When the historic Westmoreland County Courthouse was being built 100 years ago, Teffi Raimondo of Greensburg, an Italian immigrant, was among the workers painstakingly cutting and erecting the Maine granite used in the majestic structure.
So it's only fitting that the company run by his grandsons -- Nicholas, Bob and Tom Raimondo -- is restoring the exterior of the Greensburg landmark this summer by replacing the crumbling mortar between the granite blocks.
"It's really nice that four generations of my family have worked on such a monument with such heritage," Bob Raimondo said. "It's a beautiful landmark and it's a true privilege. You put your love into it."
The iconic dome and Italian Renaissance design, in addition to the marble walls and staircases and the sun-lit rotunda inside, makes the building one of the most beautiful courthouses in the state. At the top of a hill on Main Street, the lighted dome can be seen for miles at night.
"My grandfather came to Greensburg in 1901, and they started construction on the courthouse in 1903," said Bob Raimondo, 47, of Hempfield. "His new construction company was involved in the stone carving and laying the granite blocks. It took several years to construct.
"My father Arthur was involved in some maintenance work to the courthouse in the 1950s, and my two brothers and I did some caulking and preservation work in the 1980s and 1990s as well."
Tyler Raimondo, 22, Bob's son, is supervising the five to eight workers on the Raimondo Construction Co. crew working on the courthouse.
Bob Raimondo said his father Arthur, 87, goes to the courthouse site a couple times a week to check on the work.
The family's company was awarded the $438,000 contract by county commissioners to replace the mortar in the original four-story section of the courthouse.
Greg McCloskey, the county's director of public works, said the project began at the end of March but has been plagued by rain. Last week, county commissioners extended the contract by one month to Aug. 31 to finish it.
While the gray granite blocks have withstood the test of time, the mortar between them has been crumbling for years, causing water leaks and damage to the judges' courtrooms and offices.
"We've been putting this project off for years," Commissioner Ted Kopas said. "But we had to do it. You get damage when you have water infiltration."
Mr. McCloskey said commissioners wanted to preserve the original look of the historic building.
"The original 'raised' mortar was rounded, and raised up, not like the indented mortar in between house bricks," he said. "And we made sure it would be the original gray color, too, so residents will see no difference."

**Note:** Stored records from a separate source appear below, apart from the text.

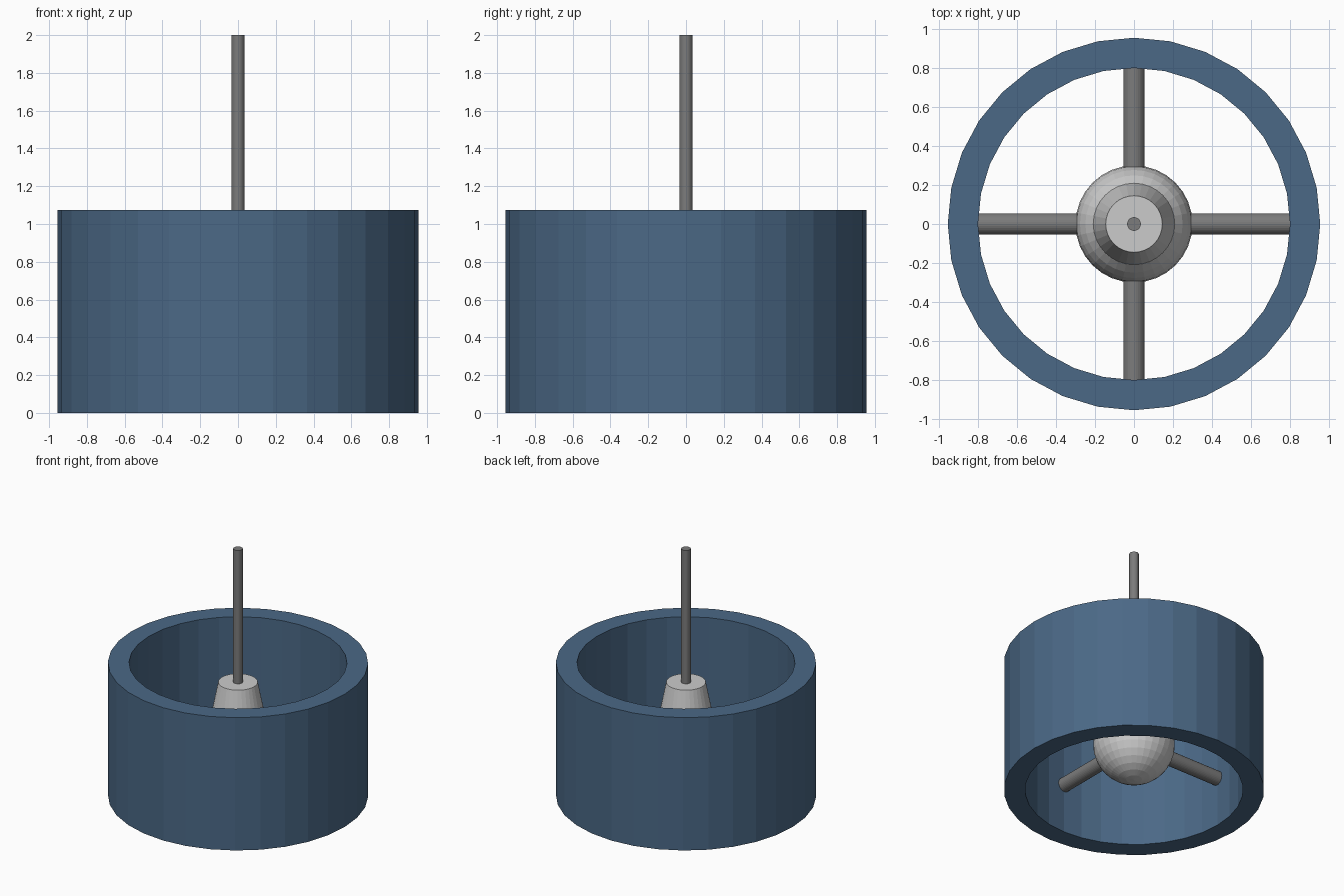
import bpy, bmesh
from math import pi, cos, sin

if "Cube" in bpy.data.objects:
    bpy.data.objects.remove(bpy.data.objects["Cube"])

SIDES = 32


def material(name, colour):
    mat = bpy.data.materials.new(name)
    mat.diffuse_color = (*colour, 1)
    mat.use_nodes = True
    mat.node_tree.nodes["Principled BSDF"].inputs["Base Color"].default_value = mat.diffuse_color
    return mat


blue = material("blue_paint", (0.07, 0.14, 0.24))
dark = material("dark_grey", (0.2, 0.2, 0.2))


def cylinder(name, r, length, loc, rot=(0, 0, 0), mat=None):
    bpy.ops.mesh.primitive_cylinder_add(vertices=SIDES, radius=r, depth=length,
                                        location=loc, rotation=rot)
    obj = bpy.context.object
    obj.name = name
    if mat:
        obj.data.materials.append(mat)
    return obj


def tube(name, r_out, r_in, z0, z1, mat):
    bm = bmesh.new()
    profile = [(r_out, z0), (r_out, z1), (r_in, z1), (r_in, z0)]
    rings = [[bm.verts.new((r * cos(2 * pi * i / SIDES), r * sin(2 * pi * i / SIDES), z))
              for i in range(SIDES)] for r, z in profile]
    for k in range(4):
        a, b = rings[k], rings[(k + 1) % 4]
        for i in range(SIDES):
            j = (i + 1) % SIDES
            bm.faces.new((a[i], a[j], b[j], b[i]))
    bmesh.ops.recalc_face_normals(bm, faces=bm.faces)
    mesh = bpy.data.meshes.new(name)
    bm.to_mesh(mesh)
    bm.free()
    mesh.materials.append(mat)
    obj = bpy.data.objects.new(name, mesh)
    bpy.context.collection.objects.link(obj)
    return obj


# Open ring shroud
tube("outer_ring", 0.955, 0.80, 0, 1.075, blue)

# Ball hub with a tapered collar on top
HUB_Z = 0.385
bpy.ops.mesh.primitive_uv_sphere_add(segments=SIDES, ring_count=16, radius=0.30,
                                     location=(0, 0, HUB_Z))
bpy.context.object.name = "hub_ball"
bpy.ops.mesh.primitive_cone_add(vertices=SIDES, radius1=0.215, radius2=0.145,
                                depth=0.35, location=(0, 0, 0.745))
bpy.context.object.name = "hub_collar"

# Crossed spokes joining the hub to the ring
cylinder("spoke_side_to_side", 0.055, 1.61, (0, 0, HUB_Z + 0.01), (0, pi / 2, 0), dark)
cylinder("spoke_front_to_back", 0.055, 1.61, (0, 0, HUB_Z + 0.01), (pi / 2, 0, 0), dark)

# Upright shaft
cylinder("shaft", 0.035, 1.10, (0, 0, 1.45), mat=dark)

The company is using the same mix as the original mortar, with the same grade of sand, and using some of the company's original tools.
It's an expensive job because it is so labor intensive. Workers had to drill out the crumbling quarter-inch of mortar between rows and rows of granite stone before replacing it.
"The four sides are done below the cornice," Bob Raimondo said. "We'll need a final crane to put up a new staircase by the dome. We're going to replace a steel staircase with an aluminum one that won't rust."
Mr. McCloskey said the contractor has been working around the judges' trial schedule to minimize noise.
County commissioners have been saving money for the project for nearly 10 years. The repointing work originally was scheduled to begin in 2006, but the bids came in so high that commissioners postponed the project.
The continuing leaks have taken their toll.
In 2008, chunks of the ceiling fell into a fourth-floor courtroom, requiring $34,000 to fix, including restoration to one of the original murals painted by a French artist.
Even courtrooms on the first floor have been damaged by water leaks and cracks in the plaster.
Mr. McCloskey said the fourth-floor courtrooms of Judges Al Bell, Chris Feliciani and Chris Scherer have sustained the worst water damage in recent years because of the decaying mortar.
In 2012, the county restored three female statues on the fourth-floor exterior of the courthouse as well.
As Mr. McCloskey said of the new mortar, "Hopefully, it will now last another 100 years."
Debra Duncan, freelance writer: email@example.com.